“It is like cooking,” Hull said. “It is like being a chef, but harder. It’s a lot more complex because you’re dealing with pH balances and hops and yeast influences. You have to have the experience beforehand to know what it’s going to produce. You’re mixing the orange and the fennel because you know that’s going to work well with scallops.”

Smelling the beer is just as important as tasting it, when it comes to beer making. (Credit: Monique Singh-Roy)

Smelling the beer is just as important as tasting it, when it comes to beer making. (Credit: Monique Singh-Roy)

Uh, did he say scallops?

He did.

Last November, in fact, Hull created a scallop beer to honor the East End season.

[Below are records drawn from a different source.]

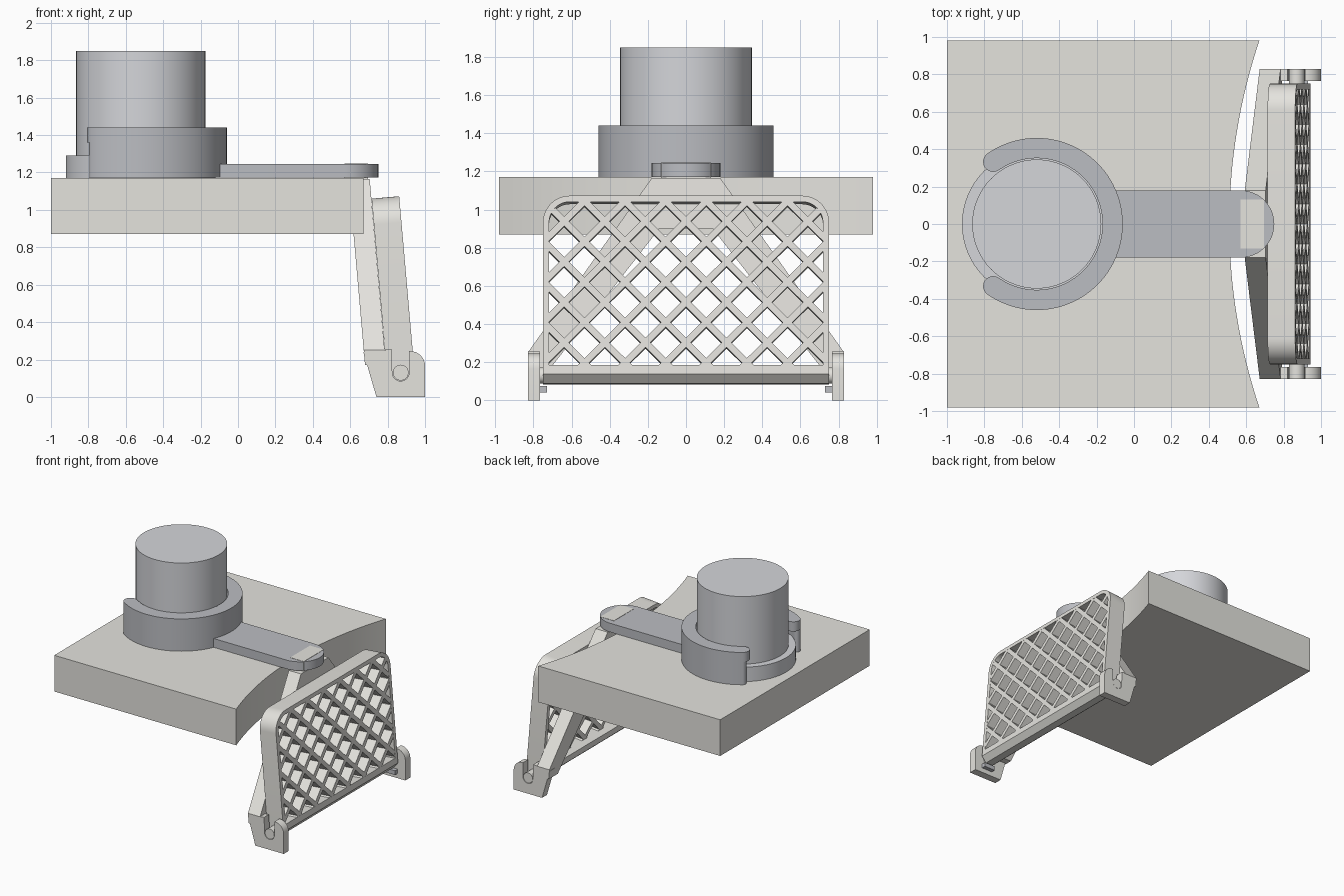
import bpy, bmesh, math
from mathutils import Matrix

if "Cube" in bpy.data.objects:
    bpy.data.objects.remove(bpy.data.objects["Cube"])

def material(name, rgb):
    m = bpy.data.materials.new(name)
    m.diffuse_color = (*rgb, 1)
    m.use_nodes = True
    m.node_tree.nodes["Principled BSDF"].inputs["Base Color"].default_value = m.diffuse_color
    return m

PALE = material("pale", (0.78, 0.77, 0.73))
STEEL = material("steel", (0.50, 0.51, 0.54))
LIGHT = material("light_grey", (0.66, 0.67, 0.70))
AXES = {'x': lambda a, b, t: (t, a, b), 'y': lambda a, b, t: (a, t, b), 'z': lambda a, b, t: (a, b, t)}
TILT = math.radians(5)
PANEL = Matrix.Translation((0.87, 0, 0.13)) @ Matrix.Rotation(-TILT, 4, 'Y')

def prisms(name, profiles, axis, lo, hi, mat, matrix=None, shear=0):
    """Extrude 2D outlines along an axis; shear slides x with height."""
    bm = bmesh.new()
    for pts in profiles:
        rings = []
        for t in (lo, hi):
            ring = []
            for a, b in pts:
                x, y, z = AXES[axis](a, b, t)
                ring.append(bm.verts.new((x + shear * z, y, z)))
            rings.append(ring)
        n = len(pts)
        bm.faces.new(rings[0])
        bm.faces.new(rings[1][::-1])
        for i in range(n):
            j = (i + 1) % n
            bm.faces.new((rings[0][i], rings[1][i], rings[1][j], rings[0][j]))
    bmesh.ops.recalc_face_normals(bm, faces=bm.faces)
    me = bpy.data.meshes.new(name)
    bm.to_mesh(me)
    bm.free()
    ob = bpy.data.objects.new(name, me)
    bpy.context.collection.objects.link(ob)
    me.materials.append(mat)
    if matrix:
        ob.matrix_world = matrix
    return ob

def arc(cx, cy, r, a0, a1, n):
    return [(cx + r * math.cos(math.radians(a0 + (a1 - a0) * i / n)),
             cy + r * math.sin(math.radians(a0 + (a1 - a0) * i / n))) for i in range(n + 1)]

def circle(cx, cy, r, n=64):
    return arc(cx, cy, r, 0, 360, n)[:-1]

def rect(a0, a1, b0, b1):
    return [(a0, b0), (a1, b0), (a1, b1), (a0, b1)]

# Slab with a concave right edge
R = 3.08
half = math.degrees(math.asin(0.98 / R))
prisms("slab", [[(-1, 0.98), (-1, -0.98)] + arc(0.51 + R, 0, R, 180 + half, 180 - half, 32)],
       'z', 0.87, 1.17, PALE)

# Post and its flange
CX = -0.52
prisms("post", [circle(CX, 0, 0.345)], 'z', 1.17, 1.85, LIGHT)
prisms("post_flange", [circle(CX, 0, 0.40)], 'z', 1.17, 1.29, LIGHT)

# C-shaped clamp in two layers
def c_shape(ri, ro, a):
    m, w = (ri + ro) / 2, (ro - ri) / 2
    ca, sa = m * math.cos(math.radians(a)), m * math.sin(math.radians(a))
    return (arc(CX, 0, ro, -a, a, 64) + arc(CX + ca, sa, w, a, a + 180, 12)[1:-1]
            + arc(CX, 0, ri, a, -a, 64) + arc(CX + ca, -sa, w, 180 - a, 360 - a, 12)[1:-1])

prisms("clamp_lower", [c_shape(0.405, 0.46, 125)], 'z', 1.172, 1.36, STEEL)
prisms("clamp_upper", [c_shape(0.352, 0.46, 125)], 'z', 1.36, 1.44, STEEL)

# Arm with round end, and the bracket tab showing through it
prisms("arm", [[(-0.11, 0.18), (-0.11, -0.18)] + arc(0.57, 0, 0.18, -90, 90, 24)],
       'z', 1.172, 1.245, STEEL)
prisms("bracket_tab", [rect(0.57, 0.695, -0.13, 0.13)], 'z', 1.15, 1.247, PALE)

# Leaning A-shaped bracket
side = [(0.18, 1.165), (0.83, 0.25), (0.83, 0.17), (0.71, 0.17), (0.14, 0.9)]
prisms("bracket", [side + [(-y, z) for y, z in reversed(side)]],
       'x', 0.694, 0.806, PALE, shear=-math.tan(TILT))

# Slotted feet and small stops
foot = ([(0.74, 0), (0.67, 0.24), (0.82, 0.255)] + arc(0.87, 0.13, 0.045, 180, 360, 16)
        + [(0.915, 0.245)] + arc(0.92, 0.165, 0.08, 90, 0, 8) + [(1, 0)])
for s, label in ((1, "back"), (-1, "front")):
    prisms("foot_" + label, [foot], 'y', s * 0.765, s * 0.83, PALE)
    prisms("stop_" + label, [rect(0.83, 0.93, 0.04, 0.075)], 'y', s * 0.73, s * 0.77, STEEL)
    prisms("pivot_pin_" + label, [circle(0.87, 0.13, 0.042, 32)], 'y', s * 0.74, s * 0.828, PALE)

# Tilted panel: frame hoop with rounded top corners
W, TOP, RAD, D = 0.75, 0.94, 0.14, 0.074
def hoop(inset):
    r, w, t = RAD - inset, W - RAD, TOP - RAD
    return [(W - inset, 0)] + arc(w, t, r, 0, 90, 12) + arc(-w, t, r, 90, 180, 12) + [(inset - W, 0)]
prisms("panel_frame", [hoop(0) + hoop(0.032)[::-1]], 'x', -D, D, PALE, PANEL)
prisms("panel_bottom_bar", [[(-D, 0.05), (-D, 0), (-0.03, -0.045), (0.03, -0.045), (D, 0), (D, 0.05)]],
       'y', -W, W, PALE, PANEL)

# Diagonal lattice clipped to the frame outline
def inside(y, h, inset=0.018):
    y, w, t = abs(y), W - RAD, TOP - RAD
    if y > w and h > t:
        return math.hypot(y - w, h - t) < RAD - inset
    return y < W - inset and 0.035 < h < TOP - inset

strips = []
STEP, HW = 0.213, 0.0175
k2 = HW / math.sqrt(2)
for k in range(-7, 8):
    base = 0.38 + k * STEP
    ys = [y for y in (-W + i * 0.002 for i in range(751)) if inside(y, base + y)]
    if len(ys) < 15:
        continue
    for s in (1, -1):
        y0, y1 = ys[0], ys[-1]
        h0, h1 = base + y0, base + y1
        strips.append([(s * (y0 + k2), h0 - k2), (s * (y1 + k2), h1 - k2),
                       (s * (y1 - k2), h1 + k2), (s * (y0 - k2), h0 + k2)])
prisms("panel_lattice", strips, 'x', D - 0.085, D - 0.001, PALE, PANEL)

# Smooth the round sides, keep corners crisp
bpy.ops.object.select_all(action='SELECT')
bpy.context.view_layer.objects.active = bpy.data.objects["slab"]
bpy.ops.object.shade_smooth_by_angle(angle=math.radians(30))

Peconic Bay scallops were pan-seared the same day they were caught, then dropped into a ready-made brew that already contained ingredients like orange and fennel. The scallops brewed for just 12 hours before being removed; then the beer was kegged.

“What the scallop will leave behind is mostly caramel,” Hull said. “The caramelization will leave the [essence] of the fresh scallop. These scallops that we get here are beautiful; they taste like they have sugar in them.”

The scallop beer, tastes surprisingly sweet, not bitter or hoppy. A slight briny undercurrent also comes to mind, with elements of orange and herbs. A limited edition brew, Hull’s Scallop Beer was released on a Thursday and gone by Sunday.

Some of the brewery’s early summer favorites have become mainstays, including a light, citrusy beer called Liquid Sunshine, and Dune Cottage, a Belgian-style saison. A saison, which is French for “season,” is a pale ale. Historically farmers brewed their own saisons during winter months to save for the summer. Local ingredients made each one distinctive. Today the beer is brewed year round.

Hull is now working on winter brews like Forbidden Fruit, an apple-based beer made with Fuji apples grown on the island.

“The apple beer is a real beer, based with a Munich and pilsner malt,” he said. “I balance it right from the get-go and use coriander, lemon peel and apples from the lawns of Shelter Island.”

Other brews in the works include a nut porter beer made with crushed chestnuts called Castania, which means “chestnut” in Italian. Montezuma is a Mexican molé-inspired beer, made with real Mexican peppers and cocoa nibs.

A fall beer still being served is French Kiss, an imperial milk stout, inspired by the dessert crème brulée and made with toasted sugar and vanilla extract. To an untrained nose, it smells more like a cold-brewed tea.

“You can get a little of that,” said Hull. “That’s just the base for it, we add everything later on.”

Those ingredients include dark grain, pure vanilla bean and butter cream. A few weeks later the delicious French Kiss was available, darker and richer with a slight sweet flavor.

With so many beers in the works and summer favorites still on tap, one would expect Hull to rest on his laurels, but he’s already planning new brews.

“I might introduce a Hull, because it’s my name. There’s a German hop called Hull Melon from Hull, Germany, and I’m going to change my saison to an elderflower extract, instead of the rugosa, because obviously I can’t get rugosa anymore,” he said.

Chris Hulse of East Moriches stopped in for the first time one afternoon to sample some beers and came away impressed.

“I loved it,” exclaimed Hulse. “They’re all good. I liked the IPA and the Harvest Ale was great; that’s what I got the growler for. It’s all good here. He really takes his time and does it right.”

Hull said he enjoys serving his beers to his customers just as much as making them.

“I’m mostly getting all positive feedback and enjoying it,” said Hull. “I love when the beer comes out nice in the glass and people are smiling. It’s a good thing.”

This story was originally published in the winter 2016 edition of the Long Island Wine Press

Shelter Island Craft Brewery. (Credit: Monique Singh-Roy photos)

Shelter Island Craft Brewery. (Credit: Monique Singh-Roy photos)